[Opening Task material section]
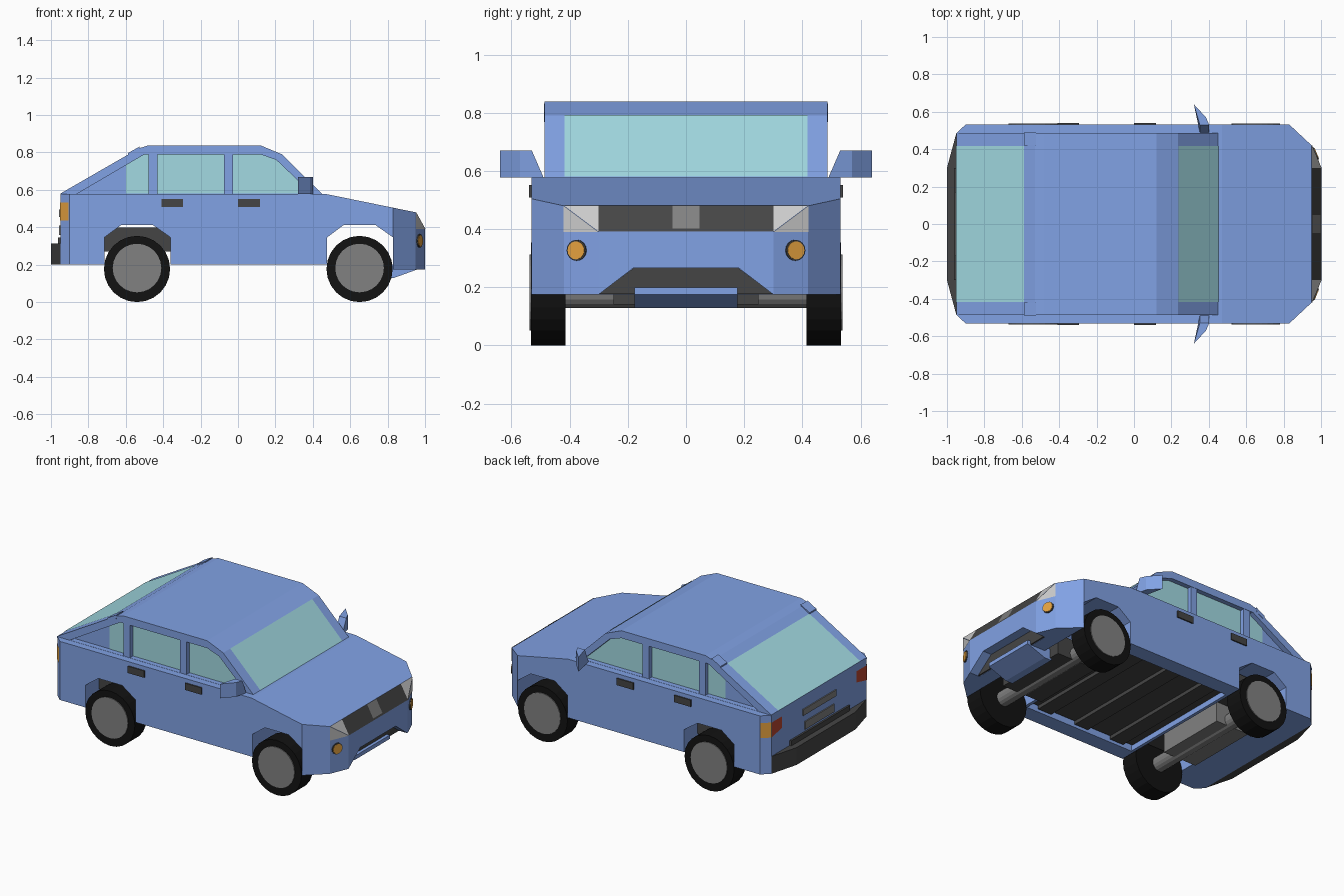
import bpy, bmesh, math
from mathutils import Vector, Matrix

if "Cube" in bpy.data.objects:
    bpy.data.objects.remove(bpy.data.objects["Cube"])

BLUE, GLASS = (0.22, 0.36, 0.78, 1), (0.36, 0.70, 0.76, 1)
DARK, BLACK = (0.06, 0.06, 0.06, 1), (0.006, 0.006, 0.006, 1)
ORANGE, RED = (0.78, 0.36, 0.05, 1), (0.5, 0.06, 0.03, 1)
GREY, PALE = (0.22, 0.22, 0.22, 1), (0.6, 0.6, 0.6, 1)
mats = {}


def finish(name, bm, col):
    me = bpy.data.meshes.new(name)
    bm.to_mesh(me)
    bm.free()
    ob = bpy.data.objects.new(name, me)
    bpy.context.collection.objects.link(ob)
    if col:
        if col not in mats:
            mats[col] = bpy.data.materials.new("paint_%d" % len(mats))
            mats[col].diffuse_color = col
        me.materials.append(mats[col])
    return ob


def prism(name, pts, a, b, col=None, axis="y"):
    """Extrude a 2D profile along an axis from a to b."""
    place = {"y": lambda p, t: (p[0], t, p[1]),
             "z": lambda p, t: (p[0], p[1], t),
             "x": lambda p, t: (t, p[0], p[1])}[axis]
    bm = bmesh.new()
    lo = [bm.verts.new(place(p, a)) for p in pts]
    hi = [bm.verts.new(place(p, b)) for p in pts]
    bm.faces.new(lo)
    bm.faces.new(hi)
    n = len(pts)
    for i in range(n):
        j = (i + 1) % n
        bm.faces.new((lo[i], lo[j], hi[j], hi[i]))
    bmesh.ops.recalc_face_normals(bm, faces=bm.faces)
    return finish(name, bm, col)


def box(name, x0, x1, y0, y1, z0, z1, col=None):
    return prism(name, [(x0, z0), (x1, z0), (x1, z1), (x0, z1)], y0, y1, col)


def panel(name, pts, col, off=0.003):
    """Flat panel lifted slightly off the bodywork, facing outwards."""
    bm = bmesh.new()
    f = bm.faces.new([bm.verts.new(p) for p in pts])
    f.normal_update()
    if f.normal.dot(f.calc_center_median() - Vector((0, 0, 0.4))) < 0:
        f.normal_flip()
    bmesh.ops.translate(bm, verts=bm.verts, vec=f.normal * off)
    return finish(name, bm, col)


def cylinder(name, centre, direction, r, depth, col=None, sides=24):
    bm = bmesh.new()
    bmesh.ops.create_cone(bm, cap_ends=True, segments=sides, radius1=r, radius2=r, depth=depth)
    rot = Vector((0, 0, 1)).rotation_difference(Vector(direction)).to_matrix().to_4x4()
    bm.transform(Matrix.Translation(centre) @ rot)
    return finish(name, bm, col)


def cut(ob, cutter, op="DIFFERENCE"):
    cutter.hide_render = True
    cutter.display_type = "WIRE"
    m = ob.modifiers.new("cut", "BOOLEAN")
    m.operation, m.object, m.solver = op, cutter, "EXACT"
    bpy.context.view_layer.objects.active = ob
    bpy.ops.object.modifier_apply(modifier=m.name)
    bpy.data.objects.remove(cutter)


# Lower body: side profile with wheel arches, trimmed by the plan outline
body = prism("body", [
    (-0.97, 0.2), (-0.715, 0.2), (-0.715, 0.345), (-0.625, 0.412), (-0.455, 0.412),
    (-0.36, 0.345), (-0.36, 0.2), (0.475, 0.2), (0.475, 0.345), (0.565, 0.412),
    (0.735, 0.412), (0.83, 0.345), (0.83, 0.175), (1.0, 0.175), (1.0, 0.39),
    (0.95, 0.48), (0.47, 0.578), (-0.97, 0.578)], -0.6, 0.6, BLUE)
half = [(-0.95, 0.485), (-0.90, 0.532), (0.83, 0.532), (0.95, 0.42), (1.02, 0.252)]
cut(body, prism("plan", half + [(x, -y) for x, y in reversed(half)], 0, 1, axis="z"), "INTERSECT")
cut(body, box("floor_cut", -0.34, 0.455, -0.43, 0.43, 0.1, 0.255))
cut(body, prism("intake_cut", [(-0.32, 0.16), (0.32, 0.16), (0.18, 0.267), (-0.18, 0.267)],
                0.93, 1.1, axis="x"))

# Cabin with recessed side window openings
cabin = prism("cabin", [(-0.95, 0.57), (-0.95, 0.58), (-0.53, 0.822), (-0.48, 0.838),
                        (0.12, 0.838), (0.235, 0.79), (0.45, 0.578), (0.45, 0.57)],
              -0.487, 0.487, BLUE)
for s in (1, -1):
    cut(cabin, prism("opening", [(-0.86, 0.579), (-0.5, 0.79), (0.12, 0.79), (0.205, 0.76),
                                 (0.395, 0.579)], s * 0.452, s * 0.6))
    g0, g1 = s * 0.445, s * 0.456
    prism("quarter_window", [(-0.6, 0.58), (-0.455, 0.58), (-0.455, 0.79), (-0.5, 0.79),
                             (-0.6, 0.732)], g0, g1, GLASS)
    box("rear_door_window", -0.455, -0.05, g0, g1, 0.58, 0.79, GLASS)
    prism("front_door_window", [(-0.05, 0.58), (-0.05, 0.79), (0.12, 0.79), (0.205, 0.76),
                                (0.395, 0.58)], g0, g1, GLASS)
    for x in (-0.478, -0.075):
        box("window_pillar", x, x + 0.047, s * 0.45, s * 0.485, 0.575, 0.795, BLUE)

# Windscreen and rear glass
w = 0.418
panel("windscreen", [(0.235, -w, 0.79), (0.235, w, 0.79), (0.45, w, 0.578), (0.45, -w, 0.578)], GLASS)
panel("rear_glass", [(-0.95, -w, 0.58), (-0.95, w, 0.58), (-0.587, w, 0.789), (-0.587, -w, 0.789)], GLASS)

# Nose: grille, centre plate, lower intake, underplate
panel("grille", [(0.95, -0.3, 0.48), (0.95, 0.3, 0.48), (1, 0.3, 0.39), (1, -0.3, 0.39)], DARK)
panel("grille_plate", [(0.951, -0.047, 0.478), (0.951, 0.047, 0.478),
                       (0.994, 0.047, 0.4), (0.994, -0.047, 0.4)], GREY, 0.005)
prism("lower_intake", [(-0.3, 0.176), (0.3, 0.176), (0.18, 0.266), (-0.18, 0.266)],
      0.925, 0.94, DARK, "x")
prism("front_underplate", [(0.78, 0.2), (0.78, 0.128), (0.83, 0.128), (0.96, 0.175), (0.96, 0.2)],
      -0.177, 0.177, BLUE)

# Rear: bumper and plates
prism("rear_bumper", [(-0.95, 0.485), (-1.0, 0.3), (-1.0, -0.3), (-0.95, -0.485)],
      0.2, 0.312, DARK, "z")
box("rear_trim", -0.962, -0.94, -0.3, 0.3, 0.31, 0.345, DARK)
box("rear_handle_plate", -0.957, -0.94, -0.17, 0.17, 0.455, 0.495, GREY)
box("rear_plate", -0.957, -0.94, -0.15, 0.15, 0.36, 0.41, GREY)

# Paired parts on both sides
for s in (1, -1):
    a, b = (0.95, s * 0.42, 0.48), (0.95, s * 0.3, 0.48)
    c, d = (1, s * 0.3, 0.39), (0.95, s * 0.42, 0.39)
    panel("headlight_top", [a, b, c], PALE)
    panel("headlight_side", [a, c, d], PALE)
    n = Vector((0.12, s * 0.05, 0)).normalized()
    spot = Vector((0.969, s * 0.375, 0.327))
    cylinder("indicator_rim", spot, n, 0.036, 0.012, DARK, 16)
    cylinder("indicator", spot + n * 0.002, n, 0.031, 0.014, ORANGE, 16)
    panel("tail_side_light", [(-0.95, s * 0.485, 0.435), (-0.903, s * 0.529, 0.435),
                              (-0.903, s * 0.529, 0.532), (-0.95, s * 0.485, 0.532)], ORANGE)
    panel("tail_light", [(-0.95, s * 0.485, 0.435), (-0.95, s * 0.38, 0.46),
                         (-0.95, s * 0.38, 0.532), (-0.95, s * 0.485, 0.532)], RED)
    for x in (-0.41, 0.0):
        box("door_handle", x, x + 0.117, s * 0.52, s * 0.54, 0.508, 0.552, DARK)
    # Tailgate hinge at the top of the rear pillar
    prism("tailgate_hinge", [(-0.588, 0.768), (-0.528, 0.803), (-0.525, 0.832), (-0.588, 0.797)],
          s * 0.42, s * 0.489, BLUE)
    # Door mirror, leaning in at its foot
    mirror = prism("door_mirror", [(0.32, s * 0.64), (0.385, s * 0.57), (0.402, s * 0.49),
                                   (0.352, s * 0.49)], 0.578, 0.67, BLUE, "z")
    for v in mirror.data.vertices:
        if v.co.z > 0.6 and abs(v.co.y) < 0.53:
            v.co.y = s * 0.53
    # Wheels
    for x in (-0.54, 0.65):
        cylinder("tyre", (x, s * 0.474, 0.177), (0, 1, 0), 0.177, 0.118, BLACK)
        cylinder("hub", (x, s * 0.485, 0.182), (0, 1, 0), 0.13, 0.106, GREY)

# Underside: floor, axles, engine and rear axle housings, arch liner
box("floor", -0.34, 0.455, -0.42, 0.42, 0.235, 0.26, DARK)
for x in (-0.27, 0.0, 0.28):
    box("floor_crossbar", x, x + 0.1, -0.42, 0.42, 0.212, 0.24, DARK)
for x in (-0.54, 0.65):
    cylinder("axle", (x, 0, 0.177), (0, 1, 0), 0.048, 0.86, GREY, 16)
box("engine_housing", 0.5, 0.79, -0.25, 0.25, 0.14, 0.27, DARK)
box("rear_axle_housing", -0.67, -0.43, -0.24, 0.24, 0.14, 0.28, GREY)
box("rear_arch_liner", -0.714, -0.361, -0.4, 0.4, 0.27, 0.4, DARK)

for m in bpy.data.materials:
    if m.users and not m.is_grease_pencil:
        m.use_nodes = True
        m.node_tree.nodes["Principled BSDF"].inputs["Base Color"].default_value = m.diffuse_color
[Closing Task material section]
[What is needed]
What is needed is the number of lines in the data that hold the word "objects", with nothing added.

[Your response]
6